Common Elements of Ottoman, Safavid and Mughal Empires • Empires based on military conquest (“gunpowder empires”) • Prestige of dynasty dependent on piety and military prowess of the ruler • Close relations with Sufism, ghazi tradition • Steppe Turkish traditions • Issuance of unilateral decrees • Intra-family conflicts over power • 1595 Sultan massacres 19 brothers (some infants), 15 expectant women (strangulation with silk)
Women and Politics • Women officially banned from political activity • But tradition of revering mothers, 1st wives from Chinggis Khan • Süleyman the Magnificent defers to concubine Hürrem Sultana • Originally Roxelana, Ukrainian woman • Convinces husband to murder eldest son in favor of her own child
Agriculture and Trade • American crops effect less dramatic change in Muslim empires • Coffee, tobacco important • Initial opposition from conservative circles, fearing lax morality of coffee houses • Population growth also reflects territorial additions and losses • Trade with English East India Company, French East India Company, and Dutch VOC
Religious Diversity • Ottoman Empire: Christians, Jews • Safavid Empire: Zoroastrians, Jews, Christians • Mughal Empire: Hindus, Jains, Zoroastrians, Christians, Sikhs • Mughal Akbar most tolerant • Received Jesuits politely, but resented Christian exclusivity • Enthusiastic about syncretic Sikhism, self-serving “Divine Faith”
Status of Religious Minorities • Non-Muslim protected people: dhimmi • Payment of special tax: jizya • Freedom of worship, property, legal affairs • Ottoman communities: millet system of self-administration • Mughal rule: Muslims supreme, but work in tandem with Hindus • Under Akbar, jizya abolished • Reaction under Aurangzeb
Capital Cities • Istanbul cultural capital of Ottoman empire, massive monumental architecture • Rededication of Hagia Sofia church as Aya Sofiya mosque • Ishafan major Persian city • Akbar builds magnificent Fatehpur Sikri • Chooses site without sufficient water supply, abandoned • Taj Mahal example of Mughal architecture

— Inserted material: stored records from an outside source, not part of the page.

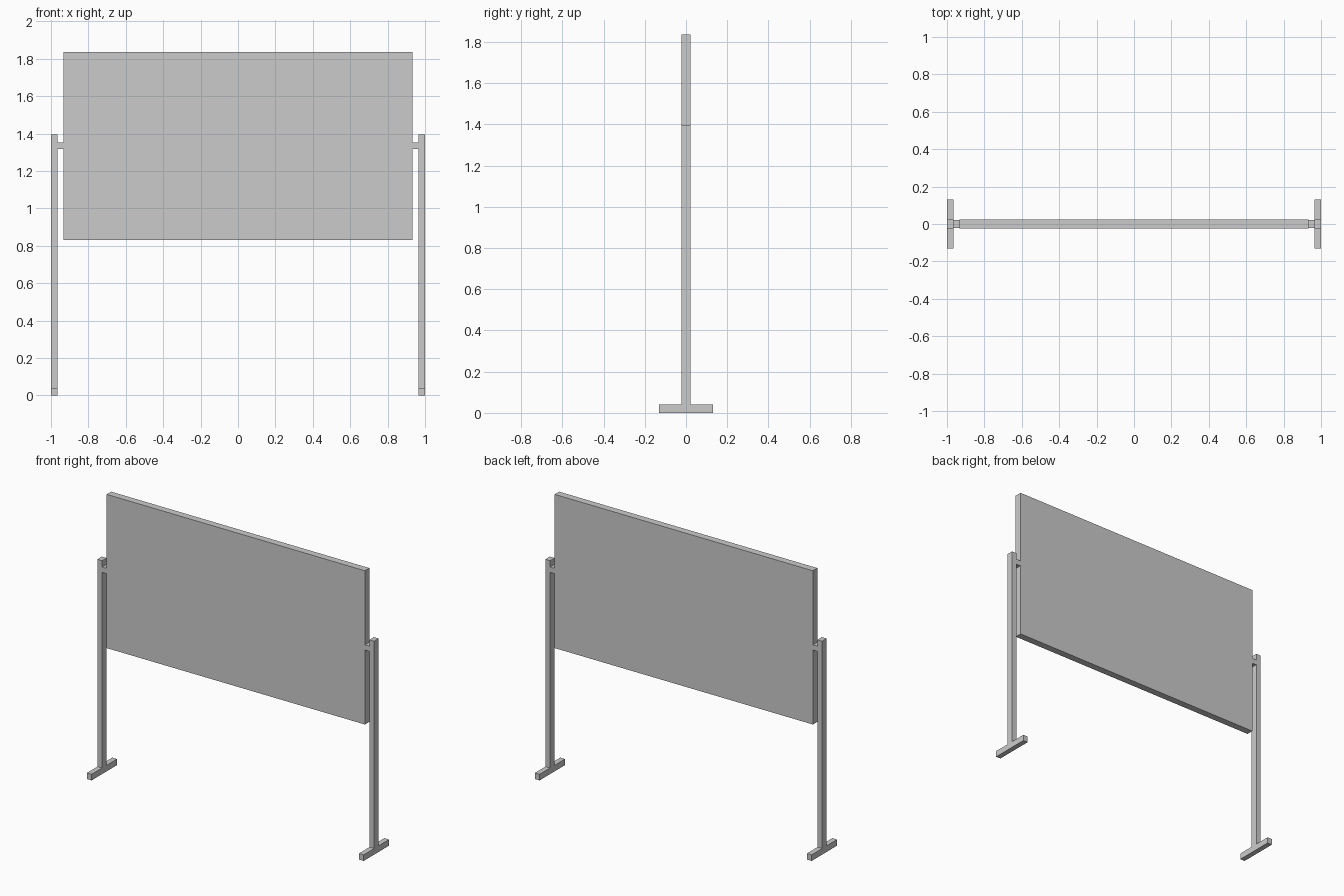
import bpy

if "Cube" in bpy.data.objects:
    bpy.data.objects.remove(bpy.data.objects["Cube"])


def box(name, x, y, z):
    """Box from (min, max) ranges on each axis."""
    bpy.ops.mesh.primitive_cube_add(size=1, location=[sum(r) / 2 for r in (x, y, z)])
    ob = bpy.context.object
    ob.name = name
    ob.scale = [r[1] - r[0] for r in (x, y, z)]
    bpy.ops.object.transform_apply(location=False, rotation=False, scale=True)
    return ob


T = 0.023          # half thickness of board and posts
POST_IN = 0.966    # inner face of the posts
BOARD = 0.933      # half width of the board

# Display board
box("board", (-BOARD, BOARD), (-T, T), (0.832, 1.836))

# Stand on each side: foot, post and pivot block holding the board
for side, s in (("left", -1), ("right", 1)):
    outer = sorted((s * POST_IN, s * 1.0))
    box(f"{side}_foot", outer, (-0.131, 0.131), (0, 0.04))
    box(f"{side}_post", outer, (-T, T), (0.04, 1.394))
    box(f"{side}_pivot", sorted((s * BOARD, s * POST_IN)), (-T + 0.001, T - 0.001), (1.317, 1.352))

Deterioration of Imperial Leadership • Ottoman princes become lazy through luxury • Selim the Sot (r. 1566-1574) • Ibrahim the Crazy (r.1640-1648) • Attempts to isolate them compounds the problem • Religious tensions between conservatives and liberals intensify • Role of women • Wahhabi movement in Arabia denounces Ottomans as unfit to rule • Force destruction of observatory, printing press • Safavid Shiites persecute Sunnis, non-Muslims and even Sufis
Economic and Military Decline • Foreign trade controlled by Europeans • Military, administrative network expensive to maintain • Janissaries mutiny when paid with debased coinage, 1589, other revolts follow • Unproductive wars • European military technology advances faster than Ottomans can purchase it
Cultural Conservatism • Europeans actively studying Islamic cultures for purposes of trade, missionary activities • Islamic empires less interested in outside world • Swiftly fell behind in technological development • E.g. Jews from Spain establish 1st printing press in Anatolia in late 15th century • But printing of books in Turkish and Arabic forbidden until 1729 • Handwritten books preferred, but weak levels of dissemination